BarroMetrics Views: Non-Farm, A Review
On the surface, Friday’s Non-Farm Payrolls ought to have been good for the US dollar, and perhaps, even the S&P:
- the headline number showed 252,000 new jobs. This was well above consensus expectations.
- The unemployment rate dropped to 5.6% from November’s 5.8%. We have not seen this unemployment rate since 2008.
Given these numbers, why did the US dollar tank?
If we look beneath the surface, there were clouds on the sunny horizon:
- the average hourly earnings were down 2%.
- The long-term unemployment is at historical highs, with one-third not having a job in the past two years.
- Men not working is three times the number in 1960.
- Finally, the number who have dropped out from looking for a job, or have settled for a part-time job is at historical highs.
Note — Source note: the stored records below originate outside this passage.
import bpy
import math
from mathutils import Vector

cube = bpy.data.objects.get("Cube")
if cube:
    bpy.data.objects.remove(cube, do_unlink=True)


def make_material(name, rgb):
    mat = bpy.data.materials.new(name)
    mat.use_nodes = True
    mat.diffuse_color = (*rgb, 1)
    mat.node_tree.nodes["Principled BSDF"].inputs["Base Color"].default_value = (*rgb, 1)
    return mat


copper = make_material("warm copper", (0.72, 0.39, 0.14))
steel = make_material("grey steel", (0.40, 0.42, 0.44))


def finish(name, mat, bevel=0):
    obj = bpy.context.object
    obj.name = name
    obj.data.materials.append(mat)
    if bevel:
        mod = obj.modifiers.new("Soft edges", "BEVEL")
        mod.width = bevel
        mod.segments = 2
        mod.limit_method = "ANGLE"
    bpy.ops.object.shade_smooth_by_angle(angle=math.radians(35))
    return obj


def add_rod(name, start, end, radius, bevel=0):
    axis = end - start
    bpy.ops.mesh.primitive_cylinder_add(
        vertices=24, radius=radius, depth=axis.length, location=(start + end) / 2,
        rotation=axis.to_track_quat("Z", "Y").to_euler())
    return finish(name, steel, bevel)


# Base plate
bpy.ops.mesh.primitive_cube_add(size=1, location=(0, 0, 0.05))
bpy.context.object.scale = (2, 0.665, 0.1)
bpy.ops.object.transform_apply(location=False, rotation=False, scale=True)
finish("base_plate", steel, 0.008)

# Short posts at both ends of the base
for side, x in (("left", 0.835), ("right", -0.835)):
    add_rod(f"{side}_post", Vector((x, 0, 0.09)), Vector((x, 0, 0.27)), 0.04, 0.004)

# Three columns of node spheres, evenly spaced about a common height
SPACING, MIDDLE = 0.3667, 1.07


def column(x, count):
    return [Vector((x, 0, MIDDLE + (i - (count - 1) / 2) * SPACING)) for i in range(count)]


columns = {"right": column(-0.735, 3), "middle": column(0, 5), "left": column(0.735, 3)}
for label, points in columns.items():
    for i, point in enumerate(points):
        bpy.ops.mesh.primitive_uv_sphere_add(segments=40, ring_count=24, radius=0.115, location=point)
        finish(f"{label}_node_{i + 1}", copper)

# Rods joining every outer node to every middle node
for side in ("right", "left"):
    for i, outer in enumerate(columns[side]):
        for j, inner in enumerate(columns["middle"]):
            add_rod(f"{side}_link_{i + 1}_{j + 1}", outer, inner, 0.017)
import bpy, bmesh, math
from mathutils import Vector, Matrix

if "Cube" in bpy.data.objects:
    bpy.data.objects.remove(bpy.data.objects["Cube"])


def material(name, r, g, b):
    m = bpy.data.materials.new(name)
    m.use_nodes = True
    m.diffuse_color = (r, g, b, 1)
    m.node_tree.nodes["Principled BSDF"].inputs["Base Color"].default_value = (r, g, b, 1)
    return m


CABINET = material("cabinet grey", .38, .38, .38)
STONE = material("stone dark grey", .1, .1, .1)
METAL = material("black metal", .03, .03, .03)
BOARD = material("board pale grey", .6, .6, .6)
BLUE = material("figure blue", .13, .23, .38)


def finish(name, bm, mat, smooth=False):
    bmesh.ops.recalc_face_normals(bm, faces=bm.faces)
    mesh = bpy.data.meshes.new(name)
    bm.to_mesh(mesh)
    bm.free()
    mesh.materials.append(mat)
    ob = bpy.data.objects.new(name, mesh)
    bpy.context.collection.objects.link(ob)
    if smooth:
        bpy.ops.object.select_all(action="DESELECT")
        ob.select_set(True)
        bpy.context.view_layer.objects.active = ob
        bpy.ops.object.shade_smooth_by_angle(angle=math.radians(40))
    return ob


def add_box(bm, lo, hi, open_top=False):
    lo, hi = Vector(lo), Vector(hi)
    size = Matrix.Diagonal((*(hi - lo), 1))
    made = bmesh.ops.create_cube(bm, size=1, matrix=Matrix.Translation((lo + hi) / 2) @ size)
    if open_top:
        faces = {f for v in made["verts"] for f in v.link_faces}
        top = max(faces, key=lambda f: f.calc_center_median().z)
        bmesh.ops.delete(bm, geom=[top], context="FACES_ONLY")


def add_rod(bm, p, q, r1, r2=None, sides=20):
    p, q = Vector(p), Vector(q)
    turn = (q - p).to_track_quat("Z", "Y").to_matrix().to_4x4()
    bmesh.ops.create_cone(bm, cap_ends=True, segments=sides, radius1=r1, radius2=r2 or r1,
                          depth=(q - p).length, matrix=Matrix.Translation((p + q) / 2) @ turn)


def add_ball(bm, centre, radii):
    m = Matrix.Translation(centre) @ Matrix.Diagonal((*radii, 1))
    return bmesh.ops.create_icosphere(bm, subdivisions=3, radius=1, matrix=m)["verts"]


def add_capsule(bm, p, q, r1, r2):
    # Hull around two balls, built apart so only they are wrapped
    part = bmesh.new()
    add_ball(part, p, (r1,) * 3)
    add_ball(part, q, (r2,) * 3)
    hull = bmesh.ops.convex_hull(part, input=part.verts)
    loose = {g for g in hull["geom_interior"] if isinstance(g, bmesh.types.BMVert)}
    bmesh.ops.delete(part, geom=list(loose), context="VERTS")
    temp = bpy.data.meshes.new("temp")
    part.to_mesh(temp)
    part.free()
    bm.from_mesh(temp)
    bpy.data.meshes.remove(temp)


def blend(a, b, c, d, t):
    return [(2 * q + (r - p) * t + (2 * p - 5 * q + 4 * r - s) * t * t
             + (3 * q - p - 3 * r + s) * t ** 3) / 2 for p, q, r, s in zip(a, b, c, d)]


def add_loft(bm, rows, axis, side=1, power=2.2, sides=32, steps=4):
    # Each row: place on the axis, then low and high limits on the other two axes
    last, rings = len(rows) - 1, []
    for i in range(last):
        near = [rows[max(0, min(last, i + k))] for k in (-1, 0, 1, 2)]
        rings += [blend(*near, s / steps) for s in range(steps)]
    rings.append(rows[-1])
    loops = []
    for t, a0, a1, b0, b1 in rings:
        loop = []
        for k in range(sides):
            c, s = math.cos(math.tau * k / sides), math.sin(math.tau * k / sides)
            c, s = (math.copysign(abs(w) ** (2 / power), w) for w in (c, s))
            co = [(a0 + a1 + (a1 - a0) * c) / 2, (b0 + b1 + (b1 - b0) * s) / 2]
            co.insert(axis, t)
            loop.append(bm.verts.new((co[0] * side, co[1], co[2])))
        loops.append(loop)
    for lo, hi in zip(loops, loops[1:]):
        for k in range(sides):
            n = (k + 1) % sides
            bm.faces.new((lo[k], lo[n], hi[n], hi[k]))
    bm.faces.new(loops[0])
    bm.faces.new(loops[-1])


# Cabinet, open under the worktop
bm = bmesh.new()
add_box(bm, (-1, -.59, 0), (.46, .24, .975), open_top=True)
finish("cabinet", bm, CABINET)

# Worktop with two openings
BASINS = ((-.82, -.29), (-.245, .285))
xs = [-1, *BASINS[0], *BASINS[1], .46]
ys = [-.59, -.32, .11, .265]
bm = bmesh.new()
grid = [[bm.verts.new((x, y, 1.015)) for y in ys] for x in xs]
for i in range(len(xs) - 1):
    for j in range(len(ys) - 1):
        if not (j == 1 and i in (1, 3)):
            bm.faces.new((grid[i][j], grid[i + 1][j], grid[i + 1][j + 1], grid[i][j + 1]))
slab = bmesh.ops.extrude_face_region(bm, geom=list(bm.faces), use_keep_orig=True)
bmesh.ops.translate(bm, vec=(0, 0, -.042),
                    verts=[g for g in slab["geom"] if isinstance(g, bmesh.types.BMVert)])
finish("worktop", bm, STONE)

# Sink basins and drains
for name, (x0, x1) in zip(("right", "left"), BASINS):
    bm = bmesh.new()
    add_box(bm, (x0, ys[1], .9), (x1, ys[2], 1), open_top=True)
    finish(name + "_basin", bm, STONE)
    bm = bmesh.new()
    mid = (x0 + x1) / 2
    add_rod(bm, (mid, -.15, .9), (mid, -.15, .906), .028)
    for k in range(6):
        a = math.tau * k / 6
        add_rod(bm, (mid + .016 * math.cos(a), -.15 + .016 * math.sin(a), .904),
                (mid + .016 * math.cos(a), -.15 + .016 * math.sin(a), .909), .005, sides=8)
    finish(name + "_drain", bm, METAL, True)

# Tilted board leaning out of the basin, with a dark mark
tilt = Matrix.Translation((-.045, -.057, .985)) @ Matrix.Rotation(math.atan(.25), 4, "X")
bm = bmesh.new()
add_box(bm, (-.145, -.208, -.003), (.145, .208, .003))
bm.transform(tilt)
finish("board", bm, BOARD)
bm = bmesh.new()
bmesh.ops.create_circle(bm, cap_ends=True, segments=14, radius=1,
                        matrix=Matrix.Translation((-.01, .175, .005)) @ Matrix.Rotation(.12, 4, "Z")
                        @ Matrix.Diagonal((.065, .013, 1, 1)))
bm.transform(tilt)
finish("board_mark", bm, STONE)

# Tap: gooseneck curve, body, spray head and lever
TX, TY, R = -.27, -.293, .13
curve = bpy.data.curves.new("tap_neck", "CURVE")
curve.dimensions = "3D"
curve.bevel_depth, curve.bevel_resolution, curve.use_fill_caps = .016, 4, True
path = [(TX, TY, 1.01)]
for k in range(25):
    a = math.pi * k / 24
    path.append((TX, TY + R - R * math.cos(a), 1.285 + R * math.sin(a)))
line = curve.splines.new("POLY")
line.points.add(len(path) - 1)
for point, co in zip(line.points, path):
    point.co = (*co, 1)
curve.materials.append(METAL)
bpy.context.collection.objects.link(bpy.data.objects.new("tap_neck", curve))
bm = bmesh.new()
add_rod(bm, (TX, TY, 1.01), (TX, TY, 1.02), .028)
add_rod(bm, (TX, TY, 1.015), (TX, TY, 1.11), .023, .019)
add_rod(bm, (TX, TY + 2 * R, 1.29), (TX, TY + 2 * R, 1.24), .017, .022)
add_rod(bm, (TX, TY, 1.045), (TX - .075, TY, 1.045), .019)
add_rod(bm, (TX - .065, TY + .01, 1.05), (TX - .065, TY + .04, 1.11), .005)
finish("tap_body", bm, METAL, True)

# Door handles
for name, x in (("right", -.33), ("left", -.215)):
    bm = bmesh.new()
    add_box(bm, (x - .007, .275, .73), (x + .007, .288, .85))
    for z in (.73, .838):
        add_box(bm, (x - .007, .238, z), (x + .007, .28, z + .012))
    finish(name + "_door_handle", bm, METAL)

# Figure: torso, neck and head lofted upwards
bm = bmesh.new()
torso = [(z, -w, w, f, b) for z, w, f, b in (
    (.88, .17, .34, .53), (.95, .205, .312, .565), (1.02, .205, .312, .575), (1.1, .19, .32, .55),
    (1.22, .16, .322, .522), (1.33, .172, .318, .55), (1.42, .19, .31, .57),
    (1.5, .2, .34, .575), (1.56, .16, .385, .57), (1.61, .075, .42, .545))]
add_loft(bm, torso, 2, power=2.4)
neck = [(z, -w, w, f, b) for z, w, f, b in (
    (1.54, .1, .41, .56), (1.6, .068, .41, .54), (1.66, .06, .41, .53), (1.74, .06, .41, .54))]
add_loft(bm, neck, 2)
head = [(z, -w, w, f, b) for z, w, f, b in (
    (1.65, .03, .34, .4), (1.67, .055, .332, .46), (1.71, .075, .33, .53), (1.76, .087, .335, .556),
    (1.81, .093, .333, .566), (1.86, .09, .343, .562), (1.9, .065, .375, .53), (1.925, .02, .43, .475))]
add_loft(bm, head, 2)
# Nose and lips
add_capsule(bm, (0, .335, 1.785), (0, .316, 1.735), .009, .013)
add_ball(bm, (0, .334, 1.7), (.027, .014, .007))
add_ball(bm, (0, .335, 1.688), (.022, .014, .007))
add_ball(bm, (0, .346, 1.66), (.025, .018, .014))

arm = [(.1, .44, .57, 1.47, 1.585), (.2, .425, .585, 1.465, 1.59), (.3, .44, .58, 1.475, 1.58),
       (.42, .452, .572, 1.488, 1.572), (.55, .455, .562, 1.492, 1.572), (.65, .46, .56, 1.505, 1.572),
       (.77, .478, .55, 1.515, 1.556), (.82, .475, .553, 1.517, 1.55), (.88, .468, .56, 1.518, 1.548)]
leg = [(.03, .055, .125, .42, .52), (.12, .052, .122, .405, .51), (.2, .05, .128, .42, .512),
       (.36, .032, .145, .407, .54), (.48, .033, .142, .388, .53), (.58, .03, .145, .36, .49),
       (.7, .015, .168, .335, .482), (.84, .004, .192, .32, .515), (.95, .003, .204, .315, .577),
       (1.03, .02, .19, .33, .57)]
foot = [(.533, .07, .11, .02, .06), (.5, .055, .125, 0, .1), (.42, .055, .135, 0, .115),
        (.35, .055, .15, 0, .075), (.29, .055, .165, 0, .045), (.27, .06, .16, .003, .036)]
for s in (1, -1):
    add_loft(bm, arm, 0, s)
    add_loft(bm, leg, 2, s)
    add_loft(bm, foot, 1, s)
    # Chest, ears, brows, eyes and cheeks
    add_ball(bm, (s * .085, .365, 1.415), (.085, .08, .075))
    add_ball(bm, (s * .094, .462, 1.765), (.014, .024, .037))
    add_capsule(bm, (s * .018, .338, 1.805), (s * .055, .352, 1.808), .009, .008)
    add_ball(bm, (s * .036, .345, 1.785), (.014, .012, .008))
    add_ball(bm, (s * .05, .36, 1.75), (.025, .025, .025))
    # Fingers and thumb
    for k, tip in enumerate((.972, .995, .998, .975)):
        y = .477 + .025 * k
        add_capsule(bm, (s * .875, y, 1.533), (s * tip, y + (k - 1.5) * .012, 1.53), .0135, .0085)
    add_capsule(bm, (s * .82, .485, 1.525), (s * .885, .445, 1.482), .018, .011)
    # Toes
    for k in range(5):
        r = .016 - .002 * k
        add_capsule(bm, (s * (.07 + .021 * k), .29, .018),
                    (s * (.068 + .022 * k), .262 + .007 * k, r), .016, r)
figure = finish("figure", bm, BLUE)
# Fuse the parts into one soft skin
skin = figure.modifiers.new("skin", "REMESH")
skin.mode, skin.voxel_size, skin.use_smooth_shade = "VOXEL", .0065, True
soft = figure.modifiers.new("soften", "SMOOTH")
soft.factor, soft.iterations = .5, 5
Given the above, it’s no wonder that the US dollar headed south. The question now is, whether the S&P will follow the dollar?
Figure 3 may provide the answer, this is the Market Delta chart of the E-mini nearest month futures.
We see that the selling pressure produces a lower number than the previous two of moves, and the selling pressure on January 5. This suggests to me that we should test the 2018 level. That test will probably be successful, and we should see an up move today. If the move up does occur, I shall be looking at the buying pressure to see whether or not that picks up as the S&P heads towards 2088.
The rationale for the up move? There may not be as much pressure on the FED to raise rates as the headline numbers suggest.
If I am wrong, and the market proceeds to head south, I shall be interested in the selling pressure to see whether or not it suggests we shall be testing the 1972 level.
FIGURE 1 S&P Cash
FIGURE 2 S&P Cash
FIGURE ES NFM